■ Data for this task
##############################
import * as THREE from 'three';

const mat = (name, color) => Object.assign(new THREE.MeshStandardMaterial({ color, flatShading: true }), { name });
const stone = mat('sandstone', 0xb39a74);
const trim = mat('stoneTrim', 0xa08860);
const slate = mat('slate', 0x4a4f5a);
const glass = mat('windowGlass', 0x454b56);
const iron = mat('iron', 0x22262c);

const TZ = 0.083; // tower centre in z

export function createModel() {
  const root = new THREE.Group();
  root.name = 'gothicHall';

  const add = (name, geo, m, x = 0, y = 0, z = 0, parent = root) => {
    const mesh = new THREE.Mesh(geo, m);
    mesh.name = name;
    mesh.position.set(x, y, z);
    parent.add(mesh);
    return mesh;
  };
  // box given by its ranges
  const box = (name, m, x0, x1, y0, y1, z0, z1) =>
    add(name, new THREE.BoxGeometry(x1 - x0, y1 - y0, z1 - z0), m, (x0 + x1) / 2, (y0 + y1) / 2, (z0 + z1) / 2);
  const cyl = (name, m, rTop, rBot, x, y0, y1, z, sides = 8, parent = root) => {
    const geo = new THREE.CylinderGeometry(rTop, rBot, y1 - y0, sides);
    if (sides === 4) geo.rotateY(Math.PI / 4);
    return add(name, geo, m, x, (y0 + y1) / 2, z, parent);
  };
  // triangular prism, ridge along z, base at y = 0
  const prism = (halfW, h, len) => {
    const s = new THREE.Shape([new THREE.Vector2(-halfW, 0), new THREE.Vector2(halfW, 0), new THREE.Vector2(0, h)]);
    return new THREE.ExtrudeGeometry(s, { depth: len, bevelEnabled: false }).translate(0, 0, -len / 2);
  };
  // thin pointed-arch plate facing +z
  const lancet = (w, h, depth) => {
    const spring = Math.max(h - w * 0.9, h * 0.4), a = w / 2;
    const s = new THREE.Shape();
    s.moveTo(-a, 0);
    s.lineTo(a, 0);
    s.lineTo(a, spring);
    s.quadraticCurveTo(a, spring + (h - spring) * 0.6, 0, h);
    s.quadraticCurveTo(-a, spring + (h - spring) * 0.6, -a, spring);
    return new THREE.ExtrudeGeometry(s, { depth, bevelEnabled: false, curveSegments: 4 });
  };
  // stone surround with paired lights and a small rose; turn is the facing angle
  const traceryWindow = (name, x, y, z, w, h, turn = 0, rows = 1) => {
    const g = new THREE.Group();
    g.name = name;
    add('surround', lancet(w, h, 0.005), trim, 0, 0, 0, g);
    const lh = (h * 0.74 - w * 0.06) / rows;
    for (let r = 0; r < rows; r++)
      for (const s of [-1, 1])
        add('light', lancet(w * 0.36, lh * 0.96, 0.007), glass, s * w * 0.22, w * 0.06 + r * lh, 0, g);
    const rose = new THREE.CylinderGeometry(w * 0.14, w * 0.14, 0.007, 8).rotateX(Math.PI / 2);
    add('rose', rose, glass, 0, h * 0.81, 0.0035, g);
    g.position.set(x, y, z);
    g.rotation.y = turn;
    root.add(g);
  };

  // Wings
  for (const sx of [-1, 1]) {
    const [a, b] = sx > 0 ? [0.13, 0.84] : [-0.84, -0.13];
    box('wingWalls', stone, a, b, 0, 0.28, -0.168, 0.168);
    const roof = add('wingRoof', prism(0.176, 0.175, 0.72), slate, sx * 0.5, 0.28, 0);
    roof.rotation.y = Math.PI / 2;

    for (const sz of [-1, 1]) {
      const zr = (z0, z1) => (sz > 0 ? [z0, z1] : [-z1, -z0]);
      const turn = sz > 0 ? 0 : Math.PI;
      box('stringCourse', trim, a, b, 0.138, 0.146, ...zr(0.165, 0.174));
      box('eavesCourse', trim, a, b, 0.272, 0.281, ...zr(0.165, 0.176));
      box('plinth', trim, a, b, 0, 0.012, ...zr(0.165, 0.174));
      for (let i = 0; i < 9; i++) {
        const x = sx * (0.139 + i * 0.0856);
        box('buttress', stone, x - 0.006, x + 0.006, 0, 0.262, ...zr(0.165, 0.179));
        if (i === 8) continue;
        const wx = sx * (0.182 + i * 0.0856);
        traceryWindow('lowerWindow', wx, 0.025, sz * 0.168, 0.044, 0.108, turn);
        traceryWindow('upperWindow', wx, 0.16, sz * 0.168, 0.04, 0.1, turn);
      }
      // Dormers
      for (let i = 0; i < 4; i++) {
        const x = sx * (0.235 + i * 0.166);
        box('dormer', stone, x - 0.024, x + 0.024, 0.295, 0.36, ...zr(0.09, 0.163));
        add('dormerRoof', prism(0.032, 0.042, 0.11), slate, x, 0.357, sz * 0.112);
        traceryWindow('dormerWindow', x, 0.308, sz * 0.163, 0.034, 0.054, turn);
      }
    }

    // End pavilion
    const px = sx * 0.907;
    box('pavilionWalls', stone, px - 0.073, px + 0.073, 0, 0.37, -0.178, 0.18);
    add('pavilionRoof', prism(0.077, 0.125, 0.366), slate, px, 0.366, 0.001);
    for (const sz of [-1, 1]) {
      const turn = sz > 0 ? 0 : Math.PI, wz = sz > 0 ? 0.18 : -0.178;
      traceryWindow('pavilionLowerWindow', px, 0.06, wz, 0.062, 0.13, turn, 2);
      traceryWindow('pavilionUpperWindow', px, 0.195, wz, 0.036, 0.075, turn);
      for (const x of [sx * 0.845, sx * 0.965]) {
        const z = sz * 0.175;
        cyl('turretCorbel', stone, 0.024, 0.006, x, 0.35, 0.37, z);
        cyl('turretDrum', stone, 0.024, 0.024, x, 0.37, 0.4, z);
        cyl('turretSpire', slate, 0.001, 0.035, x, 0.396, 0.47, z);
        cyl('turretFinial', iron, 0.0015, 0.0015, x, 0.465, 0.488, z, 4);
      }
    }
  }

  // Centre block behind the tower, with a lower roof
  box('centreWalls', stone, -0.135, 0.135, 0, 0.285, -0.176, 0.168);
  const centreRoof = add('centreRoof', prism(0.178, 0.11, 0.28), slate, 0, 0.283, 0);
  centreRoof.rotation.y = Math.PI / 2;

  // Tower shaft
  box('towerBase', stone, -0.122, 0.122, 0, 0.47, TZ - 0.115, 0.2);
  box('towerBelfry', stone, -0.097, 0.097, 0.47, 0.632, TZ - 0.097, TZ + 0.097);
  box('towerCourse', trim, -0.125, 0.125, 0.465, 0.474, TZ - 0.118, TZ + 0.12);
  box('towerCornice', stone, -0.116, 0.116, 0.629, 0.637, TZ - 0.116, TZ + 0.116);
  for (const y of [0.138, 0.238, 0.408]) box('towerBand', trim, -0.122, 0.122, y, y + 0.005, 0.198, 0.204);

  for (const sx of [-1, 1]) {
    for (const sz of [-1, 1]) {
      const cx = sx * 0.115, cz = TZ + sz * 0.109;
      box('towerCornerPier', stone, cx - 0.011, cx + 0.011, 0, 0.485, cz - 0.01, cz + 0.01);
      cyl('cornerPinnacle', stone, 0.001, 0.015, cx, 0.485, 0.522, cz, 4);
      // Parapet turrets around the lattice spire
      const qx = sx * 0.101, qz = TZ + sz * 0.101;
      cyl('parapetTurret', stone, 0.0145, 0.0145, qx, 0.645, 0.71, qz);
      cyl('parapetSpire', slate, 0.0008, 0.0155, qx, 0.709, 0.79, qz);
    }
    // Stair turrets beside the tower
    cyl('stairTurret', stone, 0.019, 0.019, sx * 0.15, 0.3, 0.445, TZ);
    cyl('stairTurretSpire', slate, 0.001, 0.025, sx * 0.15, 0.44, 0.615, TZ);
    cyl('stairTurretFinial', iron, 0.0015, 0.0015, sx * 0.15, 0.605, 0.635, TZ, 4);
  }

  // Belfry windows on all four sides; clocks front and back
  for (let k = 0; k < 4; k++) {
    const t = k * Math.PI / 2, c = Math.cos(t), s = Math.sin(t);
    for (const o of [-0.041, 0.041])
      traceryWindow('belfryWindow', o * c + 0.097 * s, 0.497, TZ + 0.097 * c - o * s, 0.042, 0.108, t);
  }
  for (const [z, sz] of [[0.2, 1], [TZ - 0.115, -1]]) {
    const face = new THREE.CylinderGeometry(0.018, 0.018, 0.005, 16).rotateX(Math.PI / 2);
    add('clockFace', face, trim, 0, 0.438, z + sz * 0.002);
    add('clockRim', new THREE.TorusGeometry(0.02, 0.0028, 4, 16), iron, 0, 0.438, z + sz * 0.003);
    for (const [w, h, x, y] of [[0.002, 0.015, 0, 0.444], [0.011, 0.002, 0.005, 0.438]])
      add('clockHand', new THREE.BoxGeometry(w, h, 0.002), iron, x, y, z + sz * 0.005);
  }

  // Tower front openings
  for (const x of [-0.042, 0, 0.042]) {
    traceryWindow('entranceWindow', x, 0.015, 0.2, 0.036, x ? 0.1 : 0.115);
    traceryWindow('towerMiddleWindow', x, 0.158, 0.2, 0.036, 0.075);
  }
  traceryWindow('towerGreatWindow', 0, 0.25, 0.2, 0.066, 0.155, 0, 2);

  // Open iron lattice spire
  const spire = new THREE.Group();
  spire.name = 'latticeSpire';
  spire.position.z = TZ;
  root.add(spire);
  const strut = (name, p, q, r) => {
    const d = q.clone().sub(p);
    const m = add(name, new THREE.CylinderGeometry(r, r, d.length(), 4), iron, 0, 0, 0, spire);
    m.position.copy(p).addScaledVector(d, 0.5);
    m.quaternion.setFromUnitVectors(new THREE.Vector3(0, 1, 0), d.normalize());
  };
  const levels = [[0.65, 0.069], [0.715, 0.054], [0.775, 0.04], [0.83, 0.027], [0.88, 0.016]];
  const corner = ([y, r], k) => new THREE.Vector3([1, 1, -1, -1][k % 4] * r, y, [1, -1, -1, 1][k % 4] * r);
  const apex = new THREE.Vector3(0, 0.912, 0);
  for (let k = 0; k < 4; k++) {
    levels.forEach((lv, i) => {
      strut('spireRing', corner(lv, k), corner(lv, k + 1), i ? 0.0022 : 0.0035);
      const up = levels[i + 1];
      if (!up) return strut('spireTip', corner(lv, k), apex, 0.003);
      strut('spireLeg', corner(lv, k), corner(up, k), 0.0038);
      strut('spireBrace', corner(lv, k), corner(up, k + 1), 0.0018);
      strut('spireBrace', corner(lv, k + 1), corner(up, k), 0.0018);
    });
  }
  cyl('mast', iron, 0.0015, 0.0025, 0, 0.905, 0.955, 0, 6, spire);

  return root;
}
##############################
■ Your objective
In the listing above, reproduce the first line and each one after it through the line that contains "const s = new THREE.Shape();".

■ Answer section
import * as THREE from 'three';

const mat = (name, color) => Object.assign(new THREE.MeshStandardMaterial({ color, flatShading: true }), { name });
const stone = mat('sandstone', 0xb39a74);
const trim = mat('stoneTrim', 0xa08860);
const slate = mat('slate', 0x4a4f5a);
const glass = mat('windowGlass', 0x454b56);
const iron = mat('iron', 0x22262c);

const TZ = 0.083; // tower centre in z

export function createModel() {
  const root = new THREE.Group();
  root.name = 'gothicHall';

  const add = (name, geo, m, x = 0, y = 0, z = 0, parent = root) => {
    const mesh = new THREE.Mesh(geo, m);
    mesh.name = name;
    mesh.position.set(x, y, z);
    parent.add(mesh);
    return mesh;
  };
  // box given by its ranges
  const box = (name, m, x0, x1, y0, y1, z0, z1) =>
    add(name, new THREE.BoxGeometry(x1 - x0, y1 - y0, z1 - z0), m, (x0 + x1) / 2, (y0 + y1) / 2, (z0 + z1) / 2);
  const cyl = (name, m, rTop, rBot, x, y0, y1, z, sides = 8, parent = root) => {
    const geo = new THREE.CylinderGeometry(rTop, rBot, y1 - y0, sides);
    if (sides === 4) geo.rotateY(Math.PI / 4);
    return add(name, geo, m, x, (y0 + y1) / 2, z, parent);
  };
  // triangular prism, ridge along z, base at y = 0
  const prism = (halfW, h, len) => {
    const s = new THREE.Shape([new THREE.Vector2(-halfW, 0), new THREE.Vector2(halfW, 0), new THREE.Vector2(0, h)]);
    return new THREE.ExtrudeGeometry(s, { depth: len, bevelEnabled: false }).translate(0, 0, -len / 2);
  };
  // thin pointed-arch plate facing +z
  const lancet = (w, h, depth) => {
    const spring = Math.max(h - w * 0.9, h * 0.4), a = w / 2;
    const s = new THREE.Shape();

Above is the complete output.